- Identify and inventory: Make a list of your online accounts, memberships and subscriptions. One of the easiest methods I’ve seen is to create a password-protected Excel spreadsheet using these headings: description, Web address, user identification, password, account number and special notes. Of course, compiling this list creates risk in and of itself, so take security into consideration.
- Appoint a “trustee”: Choosing someone to entrust with this access can be a difficult decision. This person could be a spouse, a family member or a reliable friend. It needs to be someone who would handle the responsibility according to your wishes. For many people, there may not be one individual to share all of this data with. Perhaps splitting the list and relying on two people would work best.
Others may not feel comfortable distributing so much information outright and would rather provide just enough information that their trustees would know where to find the lists in the event it becomes necessary. This is a huge responsibility and not one to be taken lightly.
- Provide access: A password-protected Excel spreadsheet is a good starting point, as long as your trustee has access to the document when it’s needed. The obvious issue with a hard copy is choosing a secure place to store it.
I once had a client who kept his password list in a safety deposit box. That became an issue when it was discovered that the box would remain locked after death until his executor was able to petition the bank for access.
Nowadays, there are countless online services for storing passwords. Be aware that even the most secure systems are vulnerable to hacking. If you’re interested in going this route, investigate a service’s features, ease of use, customer support and, most importantly, its security. Some of the sites my clients have come across are Assetlock, PasswordBox, SecureSafe and Deathswitch.

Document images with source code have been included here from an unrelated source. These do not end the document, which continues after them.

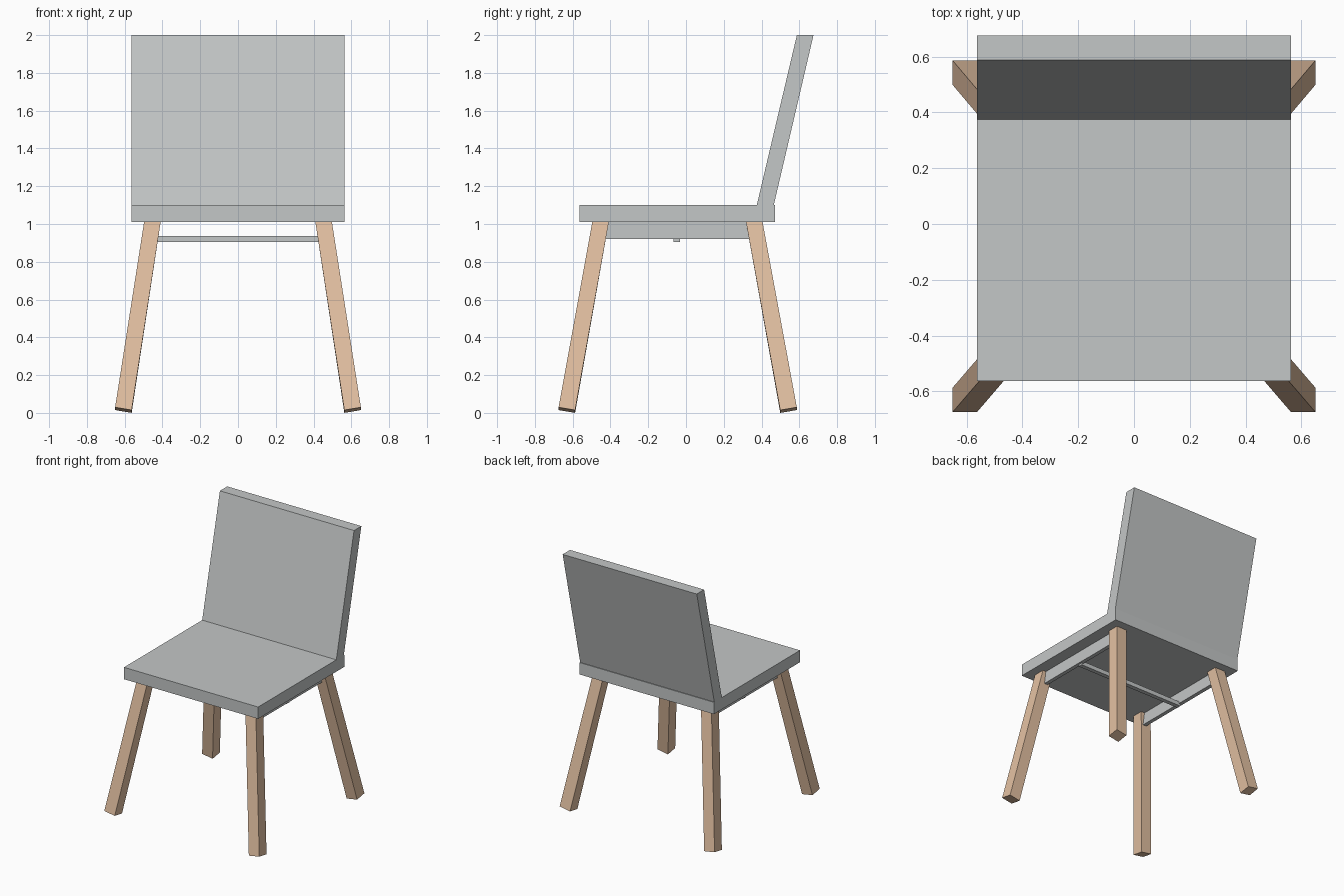
import bpy

if "Cube" in bpy.data.objects:
    bpy.data.objects.remove(bpy.data.objects["Cube"])


def material(name, rgb):
    m = bpy.data.materials.new(name)
    m.diffuse_color = (*rgb, 1)
    m.use_nodes = True
    m.node_tree.nodes["Principled BSDF"].inputs["Base Color"].default_value = m.diffuse_color
    return m


GREY = material("light_grey", (0.55, 0.57, 0.57))
WOOD = material("pale_wood", (0.77, 0.53, 0.36))


def block(name, bottom, top, mat):
    """Six-sided solid between two counter-clockwise quads."""
    faces = [(3, 2, 1, 0), (4, 5, 6, 7)]
    faces += [(i, (i + 1) % 4, (i + 1) % 4 + 4, i + 4) for i in range(4)]
    mesh = bpy.data.meshes.new(name)
    mesh.from_pydata(bottom + top, [], faces)
    mesh.materials.append(mat)
    obj = bpy.data.objects.new(name, mesh)
    bpy.context.collection.objects.link(obj)
    return obj


def rect(x0, x1, y0, y1, z):
    return [(x0, y0, z), (x1, y0, z), (x1, y1, z), (x0, y1, z)]


# Seat slab and leaning backrest
W = 0.563
block("seat", rect(-W, W, -0.563, 0.47, 1.01), rect(-W, W, -0.563, 0.47, 1.10), GREY)
block("backrest", rect(-W, W, 0.37, 0.46, 1.08), rect(-W, W, 0.587, 0.675, 2.0), GREY)

# Splayed square legs, with feet cut square to the leg axis
T = 0.0875
for side, sx in (("left", -1), ("right", 1)):
    for end, sy, foot_y, top_y in (("front", -1, 0.587, 0.408), ("back", 1, 0.499, 0.317)):
        def corners(x, y, z, tilt):
            pts = [(sx * (x + i * T), sy * (y + j * T), z + (i + j) * tilt)
                   for i, j in ((0, 0), (1, 0), (1, 1), (0, 1))]
            return pts if sx * sy > 0 else pts[::-1]
        block(f"{end}_{side}_leg", corners(0.563, foot_y, 0.0, 0.015),
              corners(0.409, top_y, 1.015, 0.0), WOOD)

    # Side rail under the seat
    x0, x1 = sorted((sx * 0.44, sx * 0.47))
    block(f"{side}_rail", rect(x0, x1, -0.43, 0.34, 0.92),
          rect(x0, x1, -0.43, 0.34, 1.015), GREY)

# Crossbar joining the two rails
block("crossbar", rect(-0.455, 0.455, -0.065, -0.032, 0.905),
      rect(-0.455, 0.455, -0.065, -0.032, 0.937), GREY)
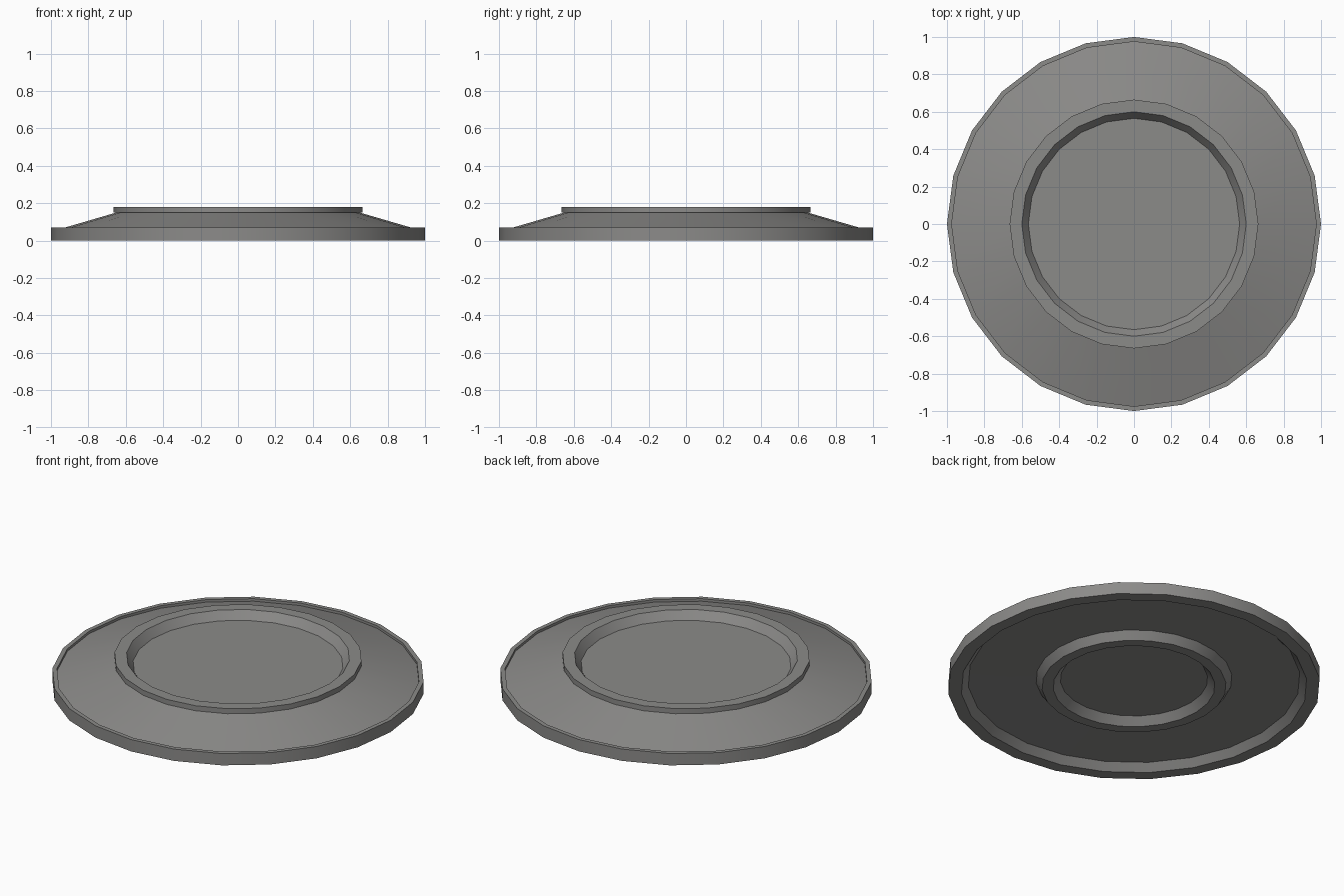
import bpy, bmesh, math

if "Cube" in bpy.data.objects:
    bpy.data.objects.remove(bpy.data.objects["Cube"])

SIDES = 24

# Closed half cross-section (radius, height), from top centre to bottom centre
profile = [
    (0.565, 0.132), (0.60, 0.18),                  # sunken well and its wall
    (0.665, 0.18), (0.665, 0.15), (0.65, 0.15),    # raised collar
    (0.975, 0.055), (0.975, 0.07), (1.0, 0.07),    # sloped flange, outer lip
    (1.0, 0.0), (0.93, 0.0), (0.893, 0.042),       # outer rim underside
    (0.527, 0.046), (0.495, 0.0),                  # foot ring outside
    (0.435, 0.0), (0.396, 0.044),                  # foot ring inside
]

grey = bpy.data.materials.new("warm grey")
grey.diffuse_color = (0.26, 0.257, 0.25, 1.0)
grey.use_nodes = True
grey.node_tree.nodes["Principled BSDF"].inputs["Base Color"].default_value = grey.diffuse_color

# Turn the profile around the z axis
bm = bmesh.new()
rings = []
for r, z in profile:
    rings.append([bm.verts.new((r * math.cos(2 * math.pi * i / SIDES),
                                r * math.sin(2 * math.pi * i / SIDES), z))
                  for i in range(SIDES)])
for a, b in zip(rings, rings[1:]):
    for i in range(SIDES):
        j = (i + 1) % SIDES
        bm.faces.new((a[i], b[i], b[j], a[j]))
bm.faces.new(rings[0])                # well floor
bm.faces.new(rings[-1][::-1])         # underside centre
bmesh.ops.recalc_face_normals(bm, faces=bm.faces)

mesh = bpy.data.meshes.new("round_plate")
bm.to_mesh(mesh)
bm.free()
mesh.materials.append(grey)
plate = bpy.data.objects.new("round_plate", mesh)
bpy.context.collection.objects.link(plate)

# Smooth round walls, crisp profile edges
bpy.context.view_layer.objects.active = plate
plate.select_set(True)
bpy.ops.object.shade_smooth_by_angle(angle=math.radians(16))
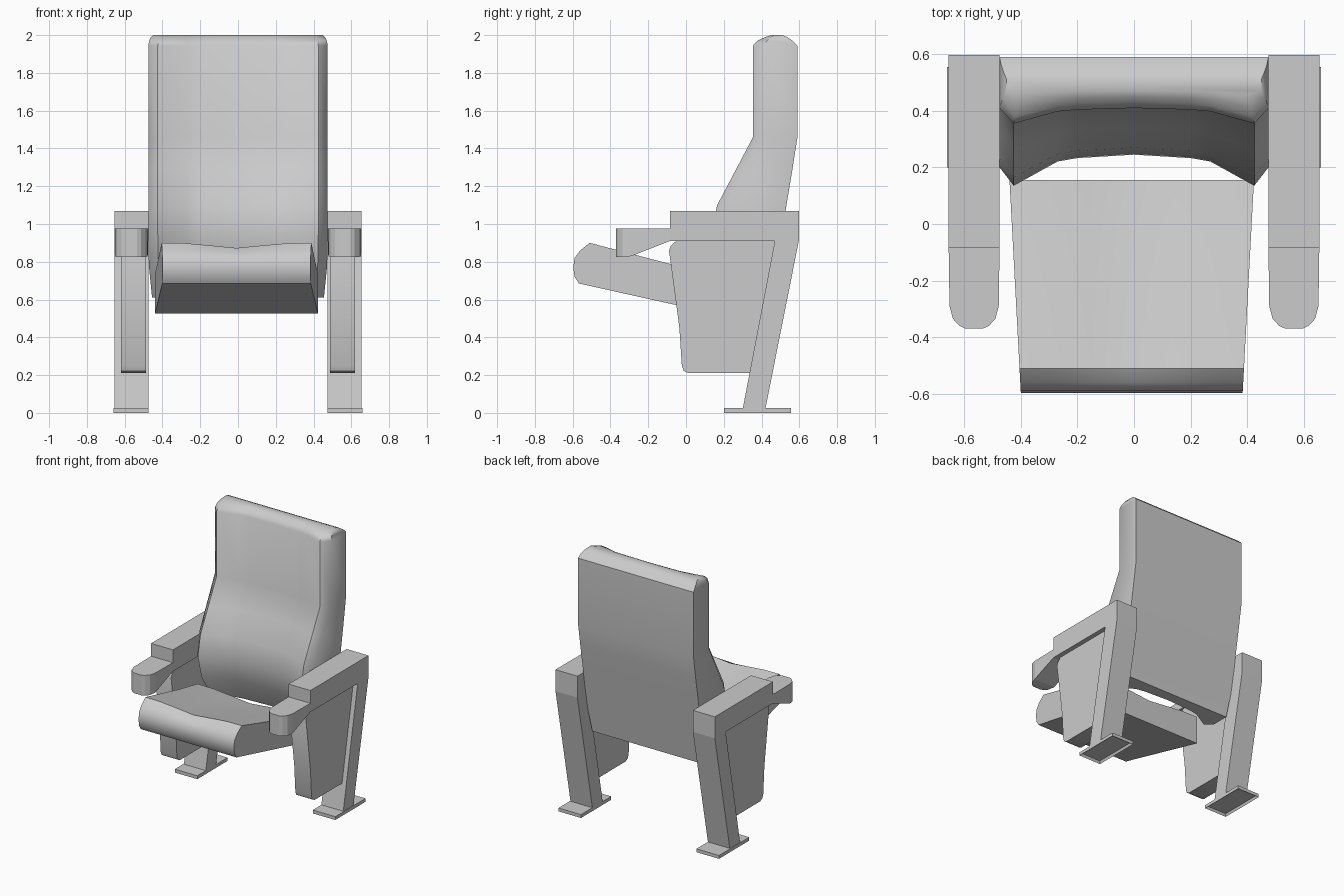
import bpy, bmesh

if "Cube" in bpy.data.objects:
    bpy.data.objects.remove(bpy.data.objects["Cube"])


def loft(name, rings, smooth=None, mirror=False):
    """Skin a stack of equal-length closed rings and cap both ends."""
    bm = bmesh.new()
    vr = [[bm.verts.new(p) for p in r] for r in rings]
    n = len(vr[0])
    for a, b in zip(vr, vr[1:]):
        for i in range(n):
            bm.faces.new((a[i], a[(i + 1) % n], b[(i + 1) % n], b[i]))
    bm.faces.new(vr[0])
    bm.faces.new(vr[-1])
    bmesh.ops.recalc_face_normals(bm, faces=bm.faces)
    me = bpy.data.meshes.new(name)
    bm.to_mesh(me)
    bm.free()
    ob = bpy.data.objects.new(name, me)
    bpy.context.collection.objects.link(ob)
    if mirror:
        ob.modifiers.new("mirror", 'MIRROR').use_mirror_merge = False
    if smooth:
        bpy.ops.object.select_all(action='DESELECT')
        ob.select_set(True)
        bpy.context.view_layer.objects.active = ob
        bpy.ops.object.shade_smooth_by_angle(angle=smooth)
    return ob


def side_plate(name, profile, x0, x1, smooth=None):
    """Extrude a (y, z) profile across x and mirror it to the other side."""
    return loft(name, [[(x, y, z) for y, z in profile] for x in (x0, x1)],
                smooth, mirror=True)


# Backrest: z, front corner y, back y, half width, hollow depth, corner rounding
levels = [
    (0.61, 0.27, 0.45, 0.455, 0.10, 0.05),
    (0.78, 0.175, 0.478, 0.472, 0.11, 0.065),
    (0.95, 0.135, 0.507, 0.475, 0.11, 0.065),
    (1.10, 0.165, 0.532, 0.475, 0.105, 0.065),
    (1.28, 0.26, 0.562, 0.475, 0.08, 0.06),
    (1.46, 0.355, 0.59, 0.475, 0.06, 0.055),
    (1.945, 0.355, 0.59, 0.475, 0.055, 0.055),
    (1.97, 0.378, 0.565, 0.47, 0.05, 0.05),
    (1.99, 0.42, 0.535, 0.46, 0.03, 0.03),
    (2.00, 0.455, 0.51, 0.45, 0.015, 0.015),
]
rings = []
for z, yf, yb, w, d, r in levels:
    half = [(w, yb), (w, yf + r), (w - 0.05, yf), (0.27, yf + d * 0.78),
            (0.2, yf + d * 0.89)]
    rings.append([(x, y, z) for x, y in half] + [(0, yf + d, z)]
                 + [(-x, y, z) for x, y in reversed(half)])
loft("backrest", rings, smooth=0.75)

# Seat cushion: (y, z, centre dip), lofted across x
seat = [(0.155, 0.525, 0), (0.155, 0.735, 0.03), (-0.09, 0.79, 0.03),
        (-0.51, 0.90, 0.027), (-0.56, 0.86, 0.01), (-0.59, 0.82, 0),
        (-0.597, 0.77, 0), (-0.59, 0.72, 0), (-0.567, 0.685, 0)]
rings = []
for f, k in ((-1, 0), (-0.7, 0.05), (-0.35, 0.5), (0, 1),
             (0.35, 0.5), (0.7, 0.05), (1, 0)):
    rings.append([(-0.008 + f * (0.392 + 0.04 * (y + 0.597) / 0.752), y, z - d * k)
                  for y, z, d in seat])
loft("seat", rings, smooth=0.7)

# Arm and slanted leg in one frame
side_plate("arm_frame", [(-0.085, 1.07), (0.597, 1.07), (0.597, 0.91), (0.42, 0.02),
                         (0.30, 0.02), (0.47, 0.91), (-0.085, 0.91)], 0.475, 0.655)

# Panel hanging under the arm
side_plate("side_panel", [(-0.05, 0.912), (-0.08, 0.885), (-0.09, 0.86), (-0.035, 0.45),
                          (-0.022, 0.25), (-0.012, 0.223), (0.012, 0.21),
                          (0.345, 0.21), (0.48, 0.912)], 0.487, 0.62, smooth=0.6)

# Rounded arm tip, stepped down from the arm: y, half width, underside z
tip = [(-0.37, 0.03, 0.825), (-0.36, 0.052, 0.825), (-0.335, 0.075, 0.825),
       (-0.29, 0.087, 0.83), (-0.08, 0.09, 0.912)]
loft("arm_tip", [[(0.565 - w, y, zb), (0.565 + w, y, zb), (0.565 + w, y, 0.975),
                  (0.565 - w, y, 0.975)] for y, w, zb in tip], mirror=True)

# Foot plates, hollow underneath
foot = side_plate("foot_plate", [(0.20, 0), (0.555, 0), (0.555, 0.025), (0.20, 0.025)],
                  0.475, 0.66)
bm = bmesh.new()
bm.from_mesh(foot.data)
under = [f for f in bm.faces if f.normal.z < -0.9]
bmesh.ops.inset_region(bm, faces=under, thickness=0.012)
bmesh.ops.translate(bm, verts=under[0].verts, vec=(0, 0, 0.018))
bm.to_mesh(foot.data)
bm.free()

- Provide instructions: The estate-planning community is beginning to integrate the management of digital assets into their services. It will become commonplace to provide executors of wills with instructions on where to obtain password lists and what should be done with them. Work with your estate-planning attorneys and financial advisors to better understand the laws involving digital assets, because they vary greatly from state to state.
While everyone’s solutions may be different, it is important to start this conversation today and to be proactive. As a financial advisor who is thoughtful about all aspects of financial planning, I urge my clients to start thinking about digital-asset management before they hear how necessary it is.